## TASK ITEM
Your answer should be the lines below from the one with "add(name, new THREE.CylinderGeometry(radius, radius, y1" to the one with "const dome = new", both included, given again exactly and with nothing added.

## RECORD SET
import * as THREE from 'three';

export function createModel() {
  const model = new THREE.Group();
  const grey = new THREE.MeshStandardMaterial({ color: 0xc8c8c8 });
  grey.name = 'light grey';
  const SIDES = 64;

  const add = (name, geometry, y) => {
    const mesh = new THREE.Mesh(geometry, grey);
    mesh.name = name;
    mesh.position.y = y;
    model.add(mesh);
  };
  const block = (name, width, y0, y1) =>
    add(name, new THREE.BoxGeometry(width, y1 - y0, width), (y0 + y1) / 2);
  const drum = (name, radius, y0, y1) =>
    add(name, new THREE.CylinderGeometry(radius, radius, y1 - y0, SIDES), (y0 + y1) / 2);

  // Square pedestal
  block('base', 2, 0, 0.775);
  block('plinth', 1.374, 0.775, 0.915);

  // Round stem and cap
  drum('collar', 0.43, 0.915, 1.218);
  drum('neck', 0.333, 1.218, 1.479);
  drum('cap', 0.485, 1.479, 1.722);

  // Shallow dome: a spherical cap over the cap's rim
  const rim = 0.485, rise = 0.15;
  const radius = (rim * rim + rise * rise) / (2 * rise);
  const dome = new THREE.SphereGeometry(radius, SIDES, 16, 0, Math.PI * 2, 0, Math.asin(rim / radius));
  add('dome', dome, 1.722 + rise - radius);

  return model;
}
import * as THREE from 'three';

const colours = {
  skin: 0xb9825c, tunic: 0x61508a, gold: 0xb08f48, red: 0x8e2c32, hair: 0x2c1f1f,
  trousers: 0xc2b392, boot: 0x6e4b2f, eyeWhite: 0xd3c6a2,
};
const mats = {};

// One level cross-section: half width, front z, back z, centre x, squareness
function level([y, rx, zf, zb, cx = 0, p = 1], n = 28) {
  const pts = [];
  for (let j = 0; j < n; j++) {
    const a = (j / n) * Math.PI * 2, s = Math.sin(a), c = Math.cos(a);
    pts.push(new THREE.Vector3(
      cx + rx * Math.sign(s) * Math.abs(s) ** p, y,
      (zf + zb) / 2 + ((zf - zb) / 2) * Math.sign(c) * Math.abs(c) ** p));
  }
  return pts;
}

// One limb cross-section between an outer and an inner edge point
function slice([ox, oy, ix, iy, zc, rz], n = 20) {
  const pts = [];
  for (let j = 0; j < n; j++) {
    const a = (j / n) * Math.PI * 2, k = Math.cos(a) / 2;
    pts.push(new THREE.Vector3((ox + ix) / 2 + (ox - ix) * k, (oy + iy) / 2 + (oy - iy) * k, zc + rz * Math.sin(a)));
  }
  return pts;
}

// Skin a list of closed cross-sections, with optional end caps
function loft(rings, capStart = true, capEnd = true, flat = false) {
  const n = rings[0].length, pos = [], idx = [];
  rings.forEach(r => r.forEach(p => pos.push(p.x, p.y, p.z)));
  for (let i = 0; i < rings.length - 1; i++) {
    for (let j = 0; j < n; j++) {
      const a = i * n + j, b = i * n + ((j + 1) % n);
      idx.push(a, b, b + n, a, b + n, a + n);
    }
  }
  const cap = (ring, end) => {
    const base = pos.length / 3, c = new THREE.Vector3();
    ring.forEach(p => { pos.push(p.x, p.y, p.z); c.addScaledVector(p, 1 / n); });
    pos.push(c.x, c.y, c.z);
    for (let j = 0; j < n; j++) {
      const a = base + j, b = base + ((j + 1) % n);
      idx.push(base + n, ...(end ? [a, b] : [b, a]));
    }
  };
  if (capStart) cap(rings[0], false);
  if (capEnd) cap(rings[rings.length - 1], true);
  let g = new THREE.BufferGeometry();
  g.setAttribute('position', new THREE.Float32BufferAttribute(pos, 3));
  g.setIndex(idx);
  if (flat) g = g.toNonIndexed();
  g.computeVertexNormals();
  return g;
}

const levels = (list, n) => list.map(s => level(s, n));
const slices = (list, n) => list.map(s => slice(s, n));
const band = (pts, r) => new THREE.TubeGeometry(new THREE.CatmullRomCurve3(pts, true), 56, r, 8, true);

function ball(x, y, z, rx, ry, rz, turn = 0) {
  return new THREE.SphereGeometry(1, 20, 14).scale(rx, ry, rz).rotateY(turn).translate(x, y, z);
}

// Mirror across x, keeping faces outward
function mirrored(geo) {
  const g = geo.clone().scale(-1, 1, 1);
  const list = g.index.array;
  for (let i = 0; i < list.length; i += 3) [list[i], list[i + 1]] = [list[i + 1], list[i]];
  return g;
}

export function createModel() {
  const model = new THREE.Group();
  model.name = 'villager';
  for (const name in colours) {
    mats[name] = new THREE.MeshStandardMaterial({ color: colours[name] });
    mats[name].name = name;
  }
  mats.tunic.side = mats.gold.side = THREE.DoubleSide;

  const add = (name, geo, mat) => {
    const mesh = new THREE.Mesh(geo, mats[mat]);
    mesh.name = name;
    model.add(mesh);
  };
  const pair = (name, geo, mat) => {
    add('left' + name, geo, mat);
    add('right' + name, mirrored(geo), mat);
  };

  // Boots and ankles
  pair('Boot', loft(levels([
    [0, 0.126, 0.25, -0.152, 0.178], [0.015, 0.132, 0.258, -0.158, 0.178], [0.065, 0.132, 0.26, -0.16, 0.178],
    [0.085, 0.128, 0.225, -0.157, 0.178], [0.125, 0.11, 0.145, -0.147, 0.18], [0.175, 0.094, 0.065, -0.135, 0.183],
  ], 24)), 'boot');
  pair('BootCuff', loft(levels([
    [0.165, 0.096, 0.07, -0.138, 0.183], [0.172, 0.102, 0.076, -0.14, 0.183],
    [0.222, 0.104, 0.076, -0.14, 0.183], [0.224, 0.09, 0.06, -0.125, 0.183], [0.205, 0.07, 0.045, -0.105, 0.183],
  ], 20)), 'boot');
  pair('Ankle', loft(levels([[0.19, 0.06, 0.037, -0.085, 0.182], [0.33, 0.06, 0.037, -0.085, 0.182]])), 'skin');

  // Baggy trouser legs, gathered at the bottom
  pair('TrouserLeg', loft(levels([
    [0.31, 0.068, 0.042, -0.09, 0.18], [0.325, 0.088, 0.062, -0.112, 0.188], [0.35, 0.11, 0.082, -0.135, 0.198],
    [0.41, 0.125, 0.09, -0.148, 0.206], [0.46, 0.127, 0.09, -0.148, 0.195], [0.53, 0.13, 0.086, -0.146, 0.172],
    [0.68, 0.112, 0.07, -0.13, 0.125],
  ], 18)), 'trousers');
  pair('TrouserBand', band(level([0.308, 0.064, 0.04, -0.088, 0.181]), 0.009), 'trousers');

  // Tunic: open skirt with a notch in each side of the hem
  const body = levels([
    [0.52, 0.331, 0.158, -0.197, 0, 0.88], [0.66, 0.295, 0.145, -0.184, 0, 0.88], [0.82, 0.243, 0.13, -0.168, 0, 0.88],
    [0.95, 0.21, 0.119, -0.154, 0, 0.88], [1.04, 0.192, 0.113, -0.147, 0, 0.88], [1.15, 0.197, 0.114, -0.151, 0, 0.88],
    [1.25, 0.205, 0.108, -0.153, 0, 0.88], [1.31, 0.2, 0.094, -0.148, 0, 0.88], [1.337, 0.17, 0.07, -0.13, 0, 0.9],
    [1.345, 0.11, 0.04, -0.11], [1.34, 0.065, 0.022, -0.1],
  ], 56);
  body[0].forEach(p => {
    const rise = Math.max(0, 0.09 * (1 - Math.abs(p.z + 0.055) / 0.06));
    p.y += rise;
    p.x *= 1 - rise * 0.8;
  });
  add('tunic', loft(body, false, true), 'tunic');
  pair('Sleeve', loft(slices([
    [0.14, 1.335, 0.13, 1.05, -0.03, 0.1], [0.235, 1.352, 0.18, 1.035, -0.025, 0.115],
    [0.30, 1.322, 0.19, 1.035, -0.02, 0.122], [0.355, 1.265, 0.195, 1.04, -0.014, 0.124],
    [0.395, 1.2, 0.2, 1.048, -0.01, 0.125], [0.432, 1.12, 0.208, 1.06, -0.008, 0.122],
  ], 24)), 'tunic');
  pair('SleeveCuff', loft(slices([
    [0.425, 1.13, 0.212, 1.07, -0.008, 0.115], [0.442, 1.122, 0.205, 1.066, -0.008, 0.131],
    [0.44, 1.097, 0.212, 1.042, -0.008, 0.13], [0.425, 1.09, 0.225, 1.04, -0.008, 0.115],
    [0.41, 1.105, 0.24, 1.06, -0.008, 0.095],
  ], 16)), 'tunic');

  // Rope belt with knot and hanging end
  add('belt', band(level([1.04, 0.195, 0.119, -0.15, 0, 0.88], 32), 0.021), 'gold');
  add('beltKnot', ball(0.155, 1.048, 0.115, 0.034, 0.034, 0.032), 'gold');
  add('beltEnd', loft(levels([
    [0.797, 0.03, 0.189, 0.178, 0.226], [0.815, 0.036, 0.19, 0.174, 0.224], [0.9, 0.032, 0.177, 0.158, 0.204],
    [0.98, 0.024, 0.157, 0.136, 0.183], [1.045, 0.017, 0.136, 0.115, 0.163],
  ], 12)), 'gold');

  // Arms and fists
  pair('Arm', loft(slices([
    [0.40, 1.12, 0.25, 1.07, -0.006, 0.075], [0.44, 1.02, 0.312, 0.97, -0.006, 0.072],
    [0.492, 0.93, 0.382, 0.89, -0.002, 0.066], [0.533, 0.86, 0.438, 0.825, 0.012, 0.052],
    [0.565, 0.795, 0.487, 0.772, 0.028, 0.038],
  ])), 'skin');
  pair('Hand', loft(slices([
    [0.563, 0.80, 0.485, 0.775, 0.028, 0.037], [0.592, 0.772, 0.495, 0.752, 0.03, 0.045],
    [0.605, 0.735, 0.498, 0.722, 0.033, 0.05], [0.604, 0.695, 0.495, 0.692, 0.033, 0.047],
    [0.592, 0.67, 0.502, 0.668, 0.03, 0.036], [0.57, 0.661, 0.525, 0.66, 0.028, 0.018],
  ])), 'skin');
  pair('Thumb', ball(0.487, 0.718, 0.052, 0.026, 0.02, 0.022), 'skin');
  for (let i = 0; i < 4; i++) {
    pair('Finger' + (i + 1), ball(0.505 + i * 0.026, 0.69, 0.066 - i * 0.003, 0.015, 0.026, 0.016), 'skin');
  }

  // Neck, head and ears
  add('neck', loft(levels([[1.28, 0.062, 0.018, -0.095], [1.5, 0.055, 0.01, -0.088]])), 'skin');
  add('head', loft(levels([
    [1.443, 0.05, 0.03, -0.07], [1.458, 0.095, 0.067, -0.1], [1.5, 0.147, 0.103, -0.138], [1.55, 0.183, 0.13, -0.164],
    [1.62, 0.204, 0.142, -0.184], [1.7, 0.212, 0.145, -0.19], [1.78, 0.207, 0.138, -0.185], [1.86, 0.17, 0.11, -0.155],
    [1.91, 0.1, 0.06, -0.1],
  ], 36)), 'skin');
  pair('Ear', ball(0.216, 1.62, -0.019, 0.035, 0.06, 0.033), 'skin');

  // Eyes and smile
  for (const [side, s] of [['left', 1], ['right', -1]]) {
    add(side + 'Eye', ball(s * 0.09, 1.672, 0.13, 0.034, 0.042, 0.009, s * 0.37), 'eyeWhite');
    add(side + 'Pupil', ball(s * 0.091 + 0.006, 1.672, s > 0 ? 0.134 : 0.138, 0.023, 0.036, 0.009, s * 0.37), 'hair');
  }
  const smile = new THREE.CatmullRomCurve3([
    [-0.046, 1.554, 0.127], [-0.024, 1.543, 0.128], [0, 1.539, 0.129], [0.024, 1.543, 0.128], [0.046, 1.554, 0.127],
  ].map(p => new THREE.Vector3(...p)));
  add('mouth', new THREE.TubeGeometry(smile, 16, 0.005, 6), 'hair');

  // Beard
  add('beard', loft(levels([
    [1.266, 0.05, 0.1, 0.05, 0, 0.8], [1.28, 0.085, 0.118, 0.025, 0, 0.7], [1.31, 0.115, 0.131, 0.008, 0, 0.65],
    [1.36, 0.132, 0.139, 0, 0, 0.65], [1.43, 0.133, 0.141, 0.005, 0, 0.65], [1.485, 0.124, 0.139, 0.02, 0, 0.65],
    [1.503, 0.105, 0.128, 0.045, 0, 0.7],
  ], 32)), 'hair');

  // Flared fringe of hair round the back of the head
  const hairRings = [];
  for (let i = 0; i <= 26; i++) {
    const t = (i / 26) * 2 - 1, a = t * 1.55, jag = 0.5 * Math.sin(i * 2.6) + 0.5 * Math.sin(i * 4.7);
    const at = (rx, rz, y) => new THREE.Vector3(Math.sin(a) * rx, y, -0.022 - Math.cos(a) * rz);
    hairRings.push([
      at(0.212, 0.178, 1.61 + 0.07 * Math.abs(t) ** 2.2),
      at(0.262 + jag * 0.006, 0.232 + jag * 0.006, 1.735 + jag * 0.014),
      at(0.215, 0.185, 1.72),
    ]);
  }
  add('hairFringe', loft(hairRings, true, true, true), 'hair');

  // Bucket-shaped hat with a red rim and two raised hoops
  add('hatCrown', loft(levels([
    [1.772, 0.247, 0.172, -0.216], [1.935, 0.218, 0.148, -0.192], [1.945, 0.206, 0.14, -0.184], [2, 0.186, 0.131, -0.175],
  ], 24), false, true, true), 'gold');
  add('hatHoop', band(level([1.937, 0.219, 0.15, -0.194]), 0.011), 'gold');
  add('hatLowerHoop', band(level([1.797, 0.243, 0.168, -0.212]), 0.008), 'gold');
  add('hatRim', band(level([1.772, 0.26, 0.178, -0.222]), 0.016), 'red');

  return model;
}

## RESPONSE
    add(name, new THREE.CylinderGeometry(radius, radius, y1 - y0, SIDES), (y0 + y1) / 2);

  // Square pedestal
  block('base', 2, 0, 0.775);
  block('plinth', 1.374, 0.775, 0.915);

  // Round stem and cap
  drum('collar', 0.43, 0.915, 1.218);
  drum('neck', 0.333, 1.218, 1.479);
  drum('cap', 0.485, 1.479, 1.722);

  // Shallow dome: a spherical cap over the cap's rim
  const rim = 0.485, rise = 0.15;
  const radius = (rim * rim + rise * rise) / (2 * rise);
  const dome = new THREE.SphereGeometry(radius, SIDES, 16, 0, Math.PI * 2, 0, Math.asin(rim / radius));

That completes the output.